Start of DATA
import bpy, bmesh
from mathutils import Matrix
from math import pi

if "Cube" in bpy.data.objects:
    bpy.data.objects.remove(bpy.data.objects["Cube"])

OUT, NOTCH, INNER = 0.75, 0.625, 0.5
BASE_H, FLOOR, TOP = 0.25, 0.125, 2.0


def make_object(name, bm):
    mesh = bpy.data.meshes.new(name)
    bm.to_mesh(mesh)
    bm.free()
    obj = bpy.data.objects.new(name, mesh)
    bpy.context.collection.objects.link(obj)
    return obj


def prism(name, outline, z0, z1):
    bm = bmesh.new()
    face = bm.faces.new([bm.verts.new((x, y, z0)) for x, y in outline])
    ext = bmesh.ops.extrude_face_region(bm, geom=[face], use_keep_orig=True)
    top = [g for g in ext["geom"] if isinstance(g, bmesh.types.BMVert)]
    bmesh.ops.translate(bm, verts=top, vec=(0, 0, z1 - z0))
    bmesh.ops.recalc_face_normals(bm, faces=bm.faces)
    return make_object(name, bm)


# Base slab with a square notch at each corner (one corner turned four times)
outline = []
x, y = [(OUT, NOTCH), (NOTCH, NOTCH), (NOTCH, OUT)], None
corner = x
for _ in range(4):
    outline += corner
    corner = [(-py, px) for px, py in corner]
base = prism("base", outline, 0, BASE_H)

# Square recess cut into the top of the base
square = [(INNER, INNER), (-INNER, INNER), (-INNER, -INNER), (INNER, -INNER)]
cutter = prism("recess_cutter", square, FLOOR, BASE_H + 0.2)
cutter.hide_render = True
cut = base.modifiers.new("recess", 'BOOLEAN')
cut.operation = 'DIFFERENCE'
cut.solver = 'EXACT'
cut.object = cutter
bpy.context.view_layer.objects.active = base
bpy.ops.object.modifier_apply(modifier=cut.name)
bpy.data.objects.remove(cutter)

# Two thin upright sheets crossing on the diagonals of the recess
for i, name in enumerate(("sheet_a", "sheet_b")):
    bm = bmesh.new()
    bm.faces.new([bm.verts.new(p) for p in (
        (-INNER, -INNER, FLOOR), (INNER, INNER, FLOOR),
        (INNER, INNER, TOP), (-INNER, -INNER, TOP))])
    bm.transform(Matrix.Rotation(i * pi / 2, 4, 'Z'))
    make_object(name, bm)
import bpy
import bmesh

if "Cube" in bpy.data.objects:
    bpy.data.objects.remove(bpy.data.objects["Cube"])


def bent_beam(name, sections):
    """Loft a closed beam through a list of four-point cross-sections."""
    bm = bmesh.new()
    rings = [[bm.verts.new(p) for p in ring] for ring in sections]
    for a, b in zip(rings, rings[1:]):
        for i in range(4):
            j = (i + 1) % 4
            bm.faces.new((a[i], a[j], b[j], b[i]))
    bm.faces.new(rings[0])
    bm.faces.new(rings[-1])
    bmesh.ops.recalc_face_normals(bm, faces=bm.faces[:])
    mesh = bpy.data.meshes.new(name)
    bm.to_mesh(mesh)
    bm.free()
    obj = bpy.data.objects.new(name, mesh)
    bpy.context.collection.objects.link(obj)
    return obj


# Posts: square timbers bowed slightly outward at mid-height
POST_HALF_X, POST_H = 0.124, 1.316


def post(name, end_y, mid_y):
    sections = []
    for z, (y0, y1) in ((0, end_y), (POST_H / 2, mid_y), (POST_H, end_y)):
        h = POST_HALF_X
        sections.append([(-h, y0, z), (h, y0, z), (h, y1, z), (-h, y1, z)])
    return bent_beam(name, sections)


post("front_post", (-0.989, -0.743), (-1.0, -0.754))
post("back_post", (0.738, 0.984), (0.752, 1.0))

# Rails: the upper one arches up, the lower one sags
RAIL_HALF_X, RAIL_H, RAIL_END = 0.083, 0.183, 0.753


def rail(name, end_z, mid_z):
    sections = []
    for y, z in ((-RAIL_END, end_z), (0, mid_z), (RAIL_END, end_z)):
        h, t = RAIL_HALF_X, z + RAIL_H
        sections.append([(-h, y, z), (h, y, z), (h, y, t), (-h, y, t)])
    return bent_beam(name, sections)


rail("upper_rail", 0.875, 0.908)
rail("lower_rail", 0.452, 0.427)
End of DATA
TASK GOAL:
Look through the listing, and copy each line that contains the word "faces".

REPLY TO THE TASK:
    face = bm.faces.new([bm.verts.new((x, y, z0)) for x, y in outline])
    bmesh.ops.recalc_face_normals(bm, faces=bm.faces)
    bm.faces.new([bm.verts.new(p) for p in (
            bm.faces.new((a[i], a[j], b[j], b[i]))
    bm.faces.new(rings[0])
    bm.faces.new(rings[-1])
    bmesh.ops.recalc_face_normals(bm, faces=bm.faces[:])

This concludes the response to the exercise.